▶ _WORK ORDER_
In the records below, some lines hold the word "grey". Copy each of those lines.

▶ _RECORD EXCERPTS_
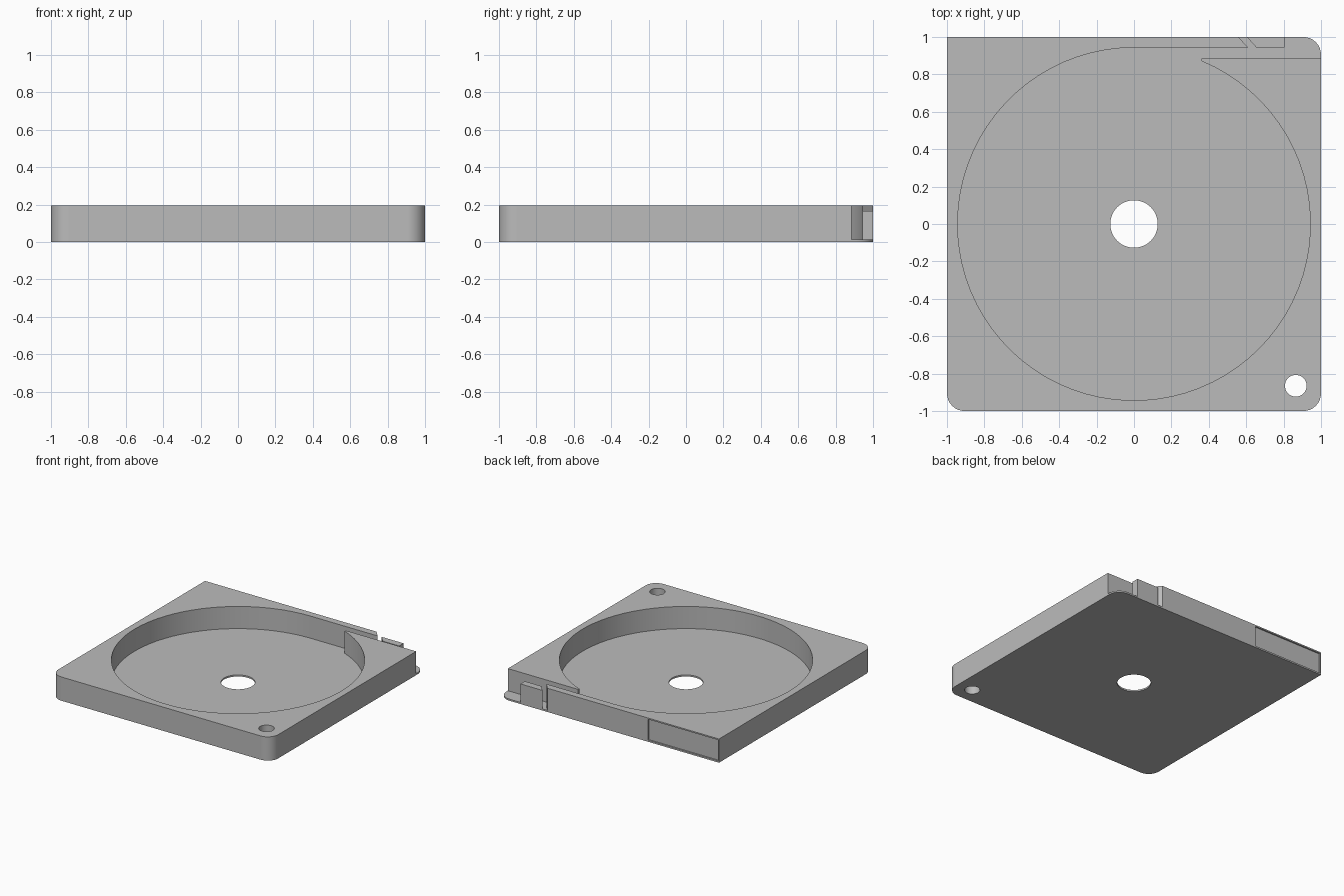
import bpy
import bmesh
from math import radians, cos, sin, acos, degrees

cube = bpy.data.objects.get("Cube")
if cube:
    bpy.data.objects.remove(cube, do_unlink=True)

HEIGHT = 0.195    # overall height
FLOOR = 0.013     # thickness of the base plate
POCKET = 0.943    # radius of the round pocket
CORNER = 0.095    # outer corner radius
ABOVE = 0.4       # cutters reach past the top


def arc(cx, cy, r, start, end, steps):
    """Points along an arc, angles in degrees."""
    angles = [radians(start + (end - start) * i / steps) for i in range(steps + 1)]
    return [(cx + r * cos(a), cy + r * sin(a)) for a in angles]


def circle(cx, cy, r, steps=48):
    return arc(cx, cy, r, 0, 360, steps)[:-1]


def rect(x0, y0, x1, y1):
    return [(x0, y0), (x1, y0), (x1, y1), (x0, y1)]


def prism(name, outline, z0, z1):
    """Extrude a flat outline from z0 to z1."""
    bm = bmesh.new()
    face = bm.faces.new([bm.verts.new((x, y, z0)) for x, y in outline])
    new = bmesh.ops.extrude_face_region(bm, geom=[face])["geom"]
    top = [v for v in new if isinstance(v, bmesh.types.BMVert)]
    bmesh.ops.translate(bm, verts=top, vec=(0, 0, z1 - z0))
    bmesh.ops.recalc_face_normals(bm, faces=bm.faces)
    mesh = bpy.data.meshes.new(name)
    bm.to_mesh(mesh)
    bm.free()
    obj = bpy.data.objects.new(name, mesh)
    bpy.context.collection.objects.link(obj)
    return obj


def cut(target, cutter):
    """Subtract the cutter, bake the result and remove the cutter."""
    cutter.hide_render = True
    mod = target.modifiers.new("cut", "BOOLEAN")
    mod.operation = "DIFFERENCE"
    mod.solver = "EXACT"
    mod.object = cutter
    bpy.context.view_layer.update()
    graph = bpy.context.evaluated_depsgraph_get()
    mesh = bpy.data.meshes.new_from_object(target.evaluated_get(graph))
    target.modifiers.clear()
    target.data = mesh
    bpy.data.objects.remove(cutter, do_unlink=True)


# Square case with three rounded corners and one sharp corner
c = 1 - CORNER
outline = (arc(-c, -c, CORNER, 180, 270, 8) + arc(c, -c, CORNER, 270, 360, 8)
           + arc(c, c, CORNER, 0, 90, 8) + [(-1, 1)])
case = prism("case", outline, 0, HEIGHT)

# Round pocket running into the exit channel, open corner and slanted slit
mouth_x = 0.36
mouth = degrees(acos(mouth_x / POCKET))
pocket = arc(0, 0, POCKET, 90, 360 + mouth, 72)
pocket += [(mouth_x, 0.885), (1.1, 0.885), (1.1, 1.1), (0.805, 1.1),
           (0.805, POCKET), (0.655, POCKET), (0.513, 1.1), (0.468, 1.1),
           (0.61, POCKET)]
cut(case, prism("pocket_cutter", pocket, FLOOR, ABOVE))

# Lowered top of the small guide block behind the slit
block = [(0.635, 0.93), (0.85, 0.93), (0.85, 1.1), (0.485, 1.1)]
cut(case, prism("guide_block_cutter", block, 0.165, ABOVE))

# Centre hole and corner hole
cut(case, prism("centre_hole_cutter", circle(0, 0, 0.127), -0.1, ABOVE))
cut(case, prism("corner_hole_cutter", circle(0.865, -0.865, 0.058, 32), -0.1, ABOVE))

# Shallow label recess in the back wall
cut(case, prism("label_recess_cutter", rect(-0.99, 0.988, -0.355, 1.1),
                FLOOR, HEIGHT - 0.011))

# Plain grey material
grey = bpy.data.materials.new("plain_grey")
grey.use_nodes = True
colour = (0.5, 0.5, 0.5, 1)
grey.diffuse_color = colour
grey.node_tree.nodes["Principled BSDF"].inputs["Base Color"].default_value = colour
case.data.materials.clear()
case.data.materials.append(grey)
for poly in case.data.polygons:
    poly.material_index = 0

# Smooth round walls, crisp edges elsewhere
bpy.ops.object.select_all(action="DESELECT")
case.select_set(True)
bpy.context.view_layer.objects.active = case
bpy.ops.object.shade_smooth_by_angle(angle=radians(25))
normals = case.modifiers.new("even_normals", "WEIGHTED_NORMAL")
normals.keep_sharp = True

▶ _ANSWER BOX_
# Plain grey material
grey = bpy.data.materials.new("plain_grey")
grey.use_nodes = True
grey.diffuse_color = colour
grey.node_tree.nodes["Principled BSDF"].inputs["Base Color"].default_value = colour
case.data.materials.append(grey)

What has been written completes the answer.